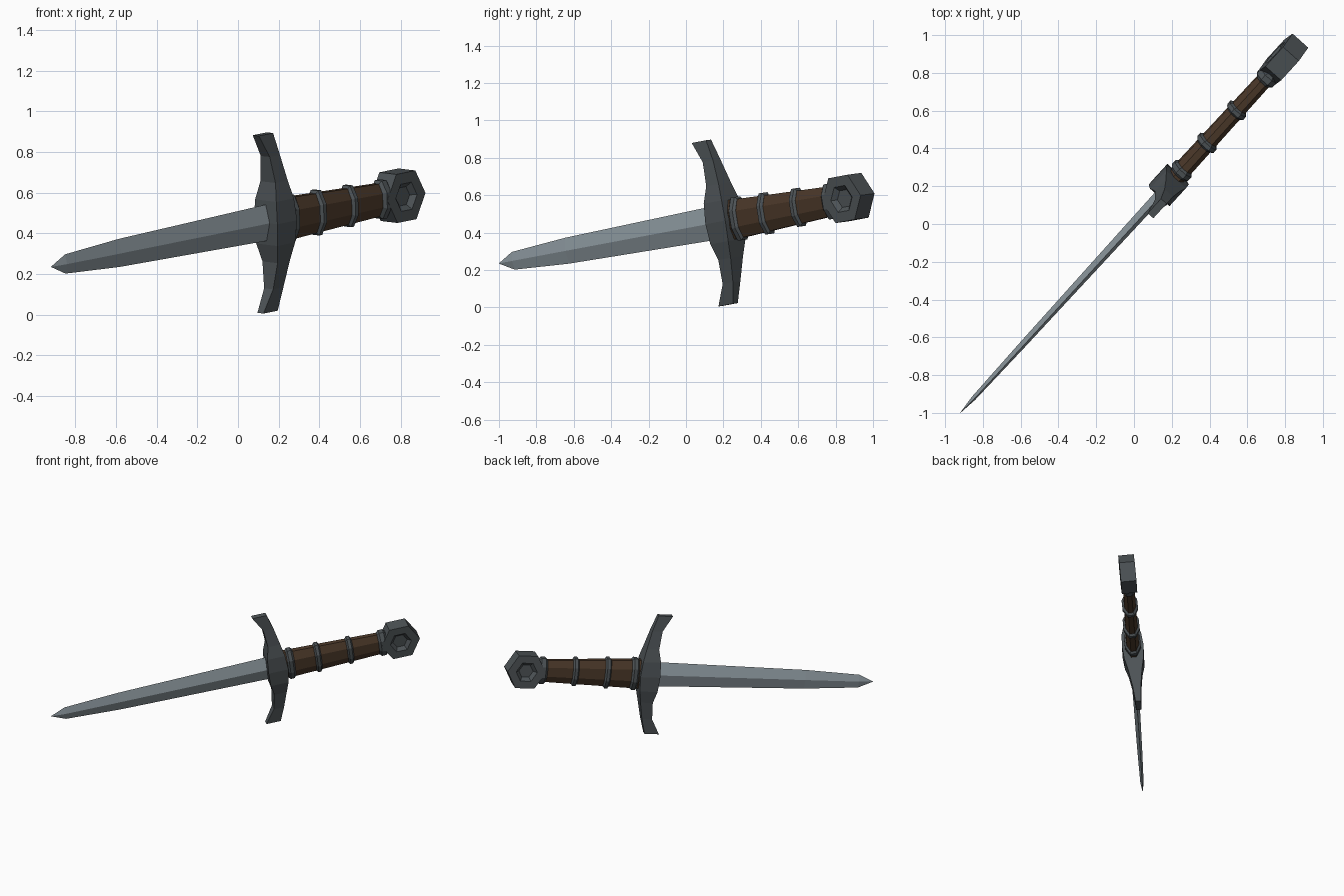
import bpy, bmesh, math
from mathutils import Matrix, Vector

if "Cube" in bpy.data.objects:
    bpy.data.objects.remove(bpy.data.objects["Cube"])

# Dagger frame: u runs from tip to pommel, v along the guard, w across the flat
tip = Vector((-0.92, -1.0, 0.235))
u = Vector((0.668, 0.731, 0.137)).normalized()
v = Vector((-0.0226, -0.158, 0.987))
v = (v - u * v.dot(u)).normalized()
w = u.cross(v)
frame = Matrix((u, v, w)).transposed().to_4x4()
frame.translation = tip


def material(name, color):
    m = bpy.data.materials.new(name)
    m.diffuse_color = (*color, 1)
    m.use_nodes = True
    m.node_tree.nodes["Principled BSDF"].inputs["Base Color"].default_value = m.diffuse_color
    return m


steel = material("blade steel", (0.27, 0.32, 0.35))
iron = material("dark iron", (0.075, 0.087, 0.094))
leather = material("brown leather", (0.07, 0.040, 0.022))


def loft(name, rings, mat):
    """Skin equal-length rings of (s, t, n) points and cap both ends."""
    bm = bmesh.new()
    loops = [[bm.verts.new(p) for p in ring] for ring in rings]
    for a, b in zip(loops, loops[1:]):
        for i in range(len(a)):
            j = (i + 1) % len(a)
            bm.faces.new((a[i], a[j], b[j], b[i]))
    bm.faces.new(loops[0][::-1])
    bm.faces.new(loops[-1])
    bmesh.ops.remove_doubles(bm, verts=bm.verts, dist=1e-5)
    bmesh.ops.recalc_face_normals(bm, faces=bm.faces)
    bm.transform(frame)
    me = bpy.data.meshes.new(name)
    bm.to_mesh(me)
    bm.free()
    me.materials.append(mat)
    ob = bpy.data.objects.new(name, me)
    bpy.context.collection.objects.link(ob)
    return ob


def diamond(s, t, n):
    return [(s, t, 0), (s, 0, n), (s, -t, 0), (s, 0, -n)]


def octagon(s, t, n):
    k = 1 / math.cos(math.pi / 8)
    angles = [math.pi / 8 + i * math.pi / 4 for i in range(8)]
    return [(s, t * k * math.sin(a), n * k * math.cos(a)) for a in angles]


def hexagon(r, n, s=2.555):
    return [(s + r * math.cos(i * math.pi / 3), r * math.sin(i * math.pi / 3), n)
            for i in range(6)]


# Blade: diamond section with a short point
loft("blade", [diamond(0, 0.0008, 0.0008), diamond(0.105, 0.048, 0.012),
               diamond(0.5, 0.07, 0.018), diamond(1.62, 0.091, 0.027)], steel)

# Guard: tapered bar whose tips curl toward the blade, mirrored about the blade
half = [(0.0, 1.58, 1.725, 0.078), (0.11, 1.585, 1.715, 0.070),
        (0.20, 1.605, 1.695, 0.050), (0.33, 1.59, 1.665, 0.030),
        (0.443, 1.525, 1.63, 0.020)]
sections = [(-t, a, b, h) for t, a, b, h in half[:0:-1]] + half
loft("guard", [[(a, t, -h), (b, t, -h), (b, t, h), (a, t, h)]
               for t, a, b, h in sections], iron)


# Grip, narrowing toward the pommel
def grip_size(s):
    f = (s - 1.72) / 0.71
    return 0.106 - 0.026 * f, 0.046 - 0.006 * f


loft("grip", [octagon(s, *grip_size(s)) for s in (1.70, 2.44)], leather)

# Bevelled bands around the grip
for i, (s, wide, rise) in enumerate([(1.755, 0.026, 0.012), (1.955, 0.022, 0.014),
                                     (2.19, 0.022, 0.014), (2.43, 0.032, 0.015)]):
    t, n = grip_size(s)
    loft(f"grip_band_{i + 1}", [octagon(s + d * wide, t + e * rise, n + e * rise)
                                for d, e in ((-1, 0), (-0.5, 1), (0.5, 1), (1, 0))], iron)

# Pommel: six-sided block with a sloped recess in each face
h = 0.056
loft("pommel", [hexagon(r, n) for r, n in
                ((0.052, 0.025 - h), (0.078, -h), (0.14, -h),
                 (0.14, h), (0.078, h), (0.052, h - 0.025))], iron)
━━━━━━
▶ **Task item**: Lines from the start of the material through the line containing "for i in range(6)]" are to be restated word for word; no picture may be included.

▶ **Exercise response**:
import bpy, bmesh, math
from mathutils import Matrix, Vector

if "Cube" in bpy.data.objects:
    bpy.data.objects.remove(bpy.data.objects["Cube"])

# Dagger frame: u runs from tip to pommel, v along the guard, w across the flat
tip = Vector((-0.92, -1.0, 0.235))
u = Vector((0.668, 0.731, 0.137)).normalized()
v = Vector((-0.0226, -0.158, 0.987))
v = (v - u * v.dot(u)).normalized()
w = u.cross(v)
frame = Matrix((u, v, w)).transposed().to_4x4()
frame.translation = tip


def material(name, color):
    m = bpy.data.materials.new(name)
    m.diffuse_color = (*color, 1)
    m.use_nodes = True
    m.node_tree.nodes["Principled BSDF"].inputs["Base Color"].default_value = m.diffuse_color
    return m


steel = material("blade steel", (0.27, 0.32, 0.35))
iron = material("dark iron", (0.075, 0.087, 0.094))
leather = material("brown leather", (0.07, 0.040, 0.022))


def loft(name, rings, mat):
    """Skin equal-length rings of (s, t, n) points and cap both ends."""
    bm = bmesh.new()
    loops = [[bm.verts.new(p) for p in ring] for ring in rings]
    for a, b in zip(loops, loops[1:]):
        for i in range(len(a)):
            j = (i + 1) % len(a)
            bm.faces.new((a[i], a[j], b[j], b[i]))
    bm.faces.new(loops[0][::-1])
    bm.faces.new(loops[-1])
    bmesh.ops.remove_doubles(bm, verts=bm.verts, dist=1e-5)
    bmesh.ops.recalc_face_normals(bm, faces=bm.faces)
    bm.transform(frame)
    me = bpy.data.meshes.new(name)
    bm.to_mesh(me)
    bm.free()
    me.materials.append(mat)
    ob = bpy.data.objects.new(name, me)
    bpy.context.collection.objects.link(ob)
    return ob


def diamond(s, t, n):
    return [(s, t, 0), (s, 0, n), (s, -t, 0), (s, 0, -n)]


def octagon(s, t, n):
    k = 1 / math.cos(math.pi / 8)
    angles = [math.pi / 8 + i * math.pi / 4 for i in range(8)]
    return [(s, t * k * math.sin(a), n * k * math.cos(a)) for a in angles]


def hexagon(r, n, s=2.555):
    return [(s + r * math.cos(i * math.pi / 3), r * math.sin(i * math.pi / 3), n)
            for i in range(6)]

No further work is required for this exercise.